> **What this task involves**: An exact copy of the whole listing is required.

> **Record set**:
····················

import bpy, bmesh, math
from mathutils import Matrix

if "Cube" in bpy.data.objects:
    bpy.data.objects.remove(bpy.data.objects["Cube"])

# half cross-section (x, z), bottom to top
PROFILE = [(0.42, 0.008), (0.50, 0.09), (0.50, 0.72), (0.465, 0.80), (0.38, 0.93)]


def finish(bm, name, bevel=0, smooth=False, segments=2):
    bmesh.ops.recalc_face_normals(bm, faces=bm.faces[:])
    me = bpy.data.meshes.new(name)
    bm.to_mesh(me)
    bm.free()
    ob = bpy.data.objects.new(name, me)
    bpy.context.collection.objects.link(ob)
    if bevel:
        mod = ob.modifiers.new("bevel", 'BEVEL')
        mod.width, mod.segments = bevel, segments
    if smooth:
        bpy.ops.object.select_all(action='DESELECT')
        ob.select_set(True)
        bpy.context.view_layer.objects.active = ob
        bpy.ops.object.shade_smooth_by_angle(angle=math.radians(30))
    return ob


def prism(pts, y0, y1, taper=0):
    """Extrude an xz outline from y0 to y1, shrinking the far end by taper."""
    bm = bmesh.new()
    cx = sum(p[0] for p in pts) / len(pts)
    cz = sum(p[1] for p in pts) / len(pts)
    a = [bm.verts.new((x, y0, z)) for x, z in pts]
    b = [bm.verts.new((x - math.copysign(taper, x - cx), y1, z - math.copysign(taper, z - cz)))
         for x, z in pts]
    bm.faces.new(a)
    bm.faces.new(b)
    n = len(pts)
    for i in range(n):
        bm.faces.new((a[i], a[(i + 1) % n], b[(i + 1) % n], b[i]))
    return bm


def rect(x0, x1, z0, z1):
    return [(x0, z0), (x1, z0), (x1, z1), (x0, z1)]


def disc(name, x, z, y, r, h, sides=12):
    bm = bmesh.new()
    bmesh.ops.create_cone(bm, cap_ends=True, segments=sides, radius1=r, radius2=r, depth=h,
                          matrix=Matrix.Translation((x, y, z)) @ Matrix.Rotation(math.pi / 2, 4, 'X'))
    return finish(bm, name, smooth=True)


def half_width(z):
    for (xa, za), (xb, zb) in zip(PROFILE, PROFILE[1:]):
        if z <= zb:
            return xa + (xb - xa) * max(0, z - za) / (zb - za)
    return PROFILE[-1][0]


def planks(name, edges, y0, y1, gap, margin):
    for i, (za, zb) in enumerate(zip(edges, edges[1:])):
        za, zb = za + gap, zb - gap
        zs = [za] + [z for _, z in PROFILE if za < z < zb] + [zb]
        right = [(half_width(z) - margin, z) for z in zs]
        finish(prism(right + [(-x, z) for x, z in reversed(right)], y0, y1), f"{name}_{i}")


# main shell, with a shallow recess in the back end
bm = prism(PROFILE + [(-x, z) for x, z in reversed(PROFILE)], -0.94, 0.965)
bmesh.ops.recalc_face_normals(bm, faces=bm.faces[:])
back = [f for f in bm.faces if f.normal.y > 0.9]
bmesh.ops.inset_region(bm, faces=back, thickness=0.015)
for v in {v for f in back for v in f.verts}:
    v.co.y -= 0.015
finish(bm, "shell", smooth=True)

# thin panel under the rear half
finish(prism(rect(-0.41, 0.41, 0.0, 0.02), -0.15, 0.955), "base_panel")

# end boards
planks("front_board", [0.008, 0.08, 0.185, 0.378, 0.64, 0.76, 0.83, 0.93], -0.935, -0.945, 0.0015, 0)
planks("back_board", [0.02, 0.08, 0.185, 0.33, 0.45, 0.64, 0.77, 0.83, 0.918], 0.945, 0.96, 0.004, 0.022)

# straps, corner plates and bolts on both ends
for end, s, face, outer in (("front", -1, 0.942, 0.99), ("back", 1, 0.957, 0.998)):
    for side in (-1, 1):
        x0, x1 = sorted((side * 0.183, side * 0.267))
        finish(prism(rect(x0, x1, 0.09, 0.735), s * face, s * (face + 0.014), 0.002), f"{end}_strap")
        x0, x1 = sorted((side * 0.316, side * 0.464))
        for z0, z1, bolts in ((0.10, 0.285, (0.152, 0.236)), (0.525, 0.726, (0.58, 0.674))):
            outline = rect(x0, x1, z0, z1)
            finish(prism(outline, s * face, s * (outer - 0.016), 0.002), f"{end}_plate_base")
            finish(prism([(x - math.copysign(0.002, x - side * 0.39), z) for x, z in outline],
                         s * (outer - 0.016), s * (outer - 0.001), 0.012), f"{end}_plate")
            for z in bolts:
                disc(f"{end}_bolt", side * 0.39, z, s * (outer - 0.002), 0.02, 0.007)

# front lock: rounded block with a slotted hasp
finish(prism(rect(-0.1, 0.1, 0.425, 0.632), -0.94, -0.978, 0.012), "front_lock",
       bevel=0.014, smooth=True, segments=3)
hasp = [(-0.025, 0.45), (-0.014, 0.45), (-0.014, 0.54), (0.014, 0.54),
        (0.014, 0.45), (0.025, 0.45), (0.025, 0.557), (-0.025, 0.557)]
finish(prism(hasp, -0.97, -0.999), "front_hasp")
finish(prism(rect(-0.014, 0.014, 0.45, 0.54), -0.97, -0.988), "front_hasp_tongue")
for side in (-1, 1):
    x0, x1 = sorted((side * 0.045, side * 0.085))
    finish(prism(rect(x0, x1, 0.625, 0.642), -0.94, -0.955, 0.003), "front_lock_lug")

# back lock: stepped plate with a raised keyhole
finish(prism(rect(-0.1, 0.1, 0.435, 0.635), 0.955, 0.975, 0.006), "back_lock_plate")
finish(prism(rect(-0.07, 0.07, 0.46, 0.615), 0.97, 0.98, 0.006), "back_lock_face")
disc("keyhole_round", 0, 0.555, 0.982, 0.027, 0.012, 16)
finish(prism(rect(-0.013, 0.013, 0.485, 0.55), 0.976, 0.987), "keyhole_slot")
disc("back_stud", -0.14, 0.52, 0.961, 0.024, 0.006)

····················

> **Solution**:
import bpy, bmesh, math
from mathutils import Matrix

if "Cube" in bpy.data.objects:
    bpy.data.objects.remove(bpy.data.objects["Cube"])

# half cross-section (x, z), bottom to top
PROFILE = [(0.42, 0.008), (0.50, 0.09), (0.50, 0.72), (0.465, 0.80), (0.38, 0.93)]


def finish(bm, name, bevel=0, smooth=False, segments=2):
    bmesh.ops.recalc_face_normals(bm, faces=bm.faces[:])
    me = bpy.data.meshes.new(name)
    bm.to_mesh(me)
    bm.free()
    ob = bpy.data.objects.new(name, me)
    bpy.context.collection.objects.link(ob)
    if bevel:
        mod = ob.modifiers.new("bevel", 'BEVEL')
        mod.width, mod.segments = bevel, segments
    if smooth:
        bpy.ops.object.select_all(action='DESELECT')
        ob.select_set(True)
        bpy.context.view_layer.objects.active = ob
        bpy.ops.object.shade_smooth_by_angle(angle=math.radians(30))
    return ob


def prism(pts, y0, y1, taper=0):
    """Extrude an xz outline from y0 to y1, shrinking the far end by taper."""
    bm = bmesh.new()
    cx = sum(p[0] for p in pts) / len(pts)
    cz = sum(p[1] for p in pts) / len(pts)
    a = [bm.verts.new((x, y0, z)) for x, z in pts]
    b = [bm.verts.new((x - math.copysign(taper, x - cx), y1, z - math.copysign(taper, z - cz)))
         for x, z in pts]
    bm.faces.new(a)
    bm.faces.new(b)
    n = len(pts)
    for i in range(n):
        bm.faces.new((a[i], a[(i + 1) % n], b[(i + 1) % n], b[i]))
    return bm


def rect(x0, x1, z0, z1):
    return [(x0, z0), (x1, z0), (x1, z1), (x0, z1)]


def disc(name, x, z, y, r, h, sides=12):
    bm = bmesh.new()
    bmesh.ops.create_cone(bm, cap_ends=True, segments=sides, radius1=r, radius2=r, depth=h,
                          matrix=Matrix.Translation((x, y, z)) @ Matrix.Rotation(math.pi / 2, 4, 'X'))
    return finish(bm, name, smooth=True)


def half_width(z):
    for (xa, za), (xb, zb) in zip(PROFILE, PROFILE[1:]):
        if z <= zb:
            return xa + (xb - xa) * max(0, z - za) / (zb - za)
    return PROFILE[-1][0]


def planks(name, edges, y0, y1, gap, margin):
    for i, (za, zb) in enumerate(zip(edges, edges[1:])):
        za, zb = za + gap, zb - gap
        zs = [za] + [z for _, z in PROFILE if za < z < zb] + [zb]
        right = [(half_width(z) - margin, z) for z in zs]
        finish(prism(right + [(-x, z) for x, z in reversed(right)], y0, y1), f"{name}_{i}")


# main shell, with a shallow recess in the back end
bm = prism(PROFILE + [(-x, z) for x, z in reversed(PROFILE)], -0.94, 0.965)
bmesh.ops.recalc_face_normals(bm, faces=bm.faces[:])
back = [f for f in bm.faces if f.normal.y > 0.9]
bmesh.ops.inset_region(bm, faces=back, thickness=0.015)
for v in {v for f in back for v in f.verts}:
    v.co.y -= 0.015
finish(bm, "shell", smooth=True)

# thin panel under the rear half
finish(prism(rect(-0.41, 0.41, 0.0, 0.02), -0.15, 0.955), "base_panel")

# end boards
planks("front_board", [0.008, 0.08, 0.185, 0.378, 0.64, 0.76, 0.83, 0.93], -0.935, -0.945, 0.0015, 0)
planks("back_board", [0.02, 0.08, 0.185, 0.33, 0.45, 0.64, 0.77, 0.83, 0.918], 0.945, 0.96, 0.004, 0.022)

# straps, corner plates and bolts on both ends
for end, s, face, outer in (("front", -1, 0.942, 0.99), ("back", 1, 0.957, 0.998)):
    for side in (-1, 1):
        x0, x1 = sorted((side * 0.183, side * 0.267))
        finish(prism(rect(x0, x1, 0.09, 0.735), s * face, s * (face + 0.014), 0.002), f"{end}_strap")
        x0, x1 = sorted((side * 0.316, side * 0.464))
        for z0, z1, bolts in ((0.10, 0.285, (0.152, 0.236)), (0.525, 0.726, (0.58, 0.674))):
            outline = rect(x0, x1, z0, z1)
            finish(prism(outline, s * face, s * (outer - 0.016), 0.002), f"{end}_plate_base")
            finish(prism([(x - math.copysign(0.002, x - side * 0.39), z) for x, z in outline],
                         s * (outer - 0.016), s * (outer - 0.001), 0.012), f"{end}_plate")
            for z in bolts:
                disc(f"{end}_bolt", side * 0.39, z, s * (outer - 0.002), 0.02, 0.007)

# front lock: rounded block with a slotted hasp
finish(prism(rect(-0.1, 0.1, 0.425, 0.632), -0.94, -0.978, 0.012), "front_lock",
       bevel=0.014, smooth=True, segments=3)
hasp = [(-0.025, 0.45), (-0.014, 0.45), (-0.014, 0.54), (0.014, 0.54),
        (0.014, 0.45), (0.025, 0.45), (0.025, 0.557), (-0.025, 0.557)]
finish(prism(hasp, -0.97, -0.999), "front_hasp")
finish(prism(rect(-0.014, 0.014, 0.45, 0.54), -0.97, -0.988), "front_hasp_tongue")
for side in (-1, 1):
    x0, x1 = sorted((side * 0.045, side * 0.085))
    finish(prism(rect(x0, x1, 0.625, 0.642), -0.94, -0.955, 0.003), "front_lock_lug")

# back lock: stepped plate with a raised keyhole
finish(prism(rect(-0.1, 0.1, 0.435, 0.635), 0.955, 0.975, 0.006), "back_lock_plate")
finish(prism(rect(-0.07, 0.07, 0.46, 0.615), 0.97, 0.98, 0.006), "back_lock_face")
disc("keyhole_round", 0, 0.555, 0.982, 0.027, 0.012, 16)
finish(prism(rect(-0.013, 0.013, 0.485, 0.55), 0.976, 0.987), "keyhole_slot")
disc("back_stud", -0.14, 0.52, 0.961, 0.024, 0.006)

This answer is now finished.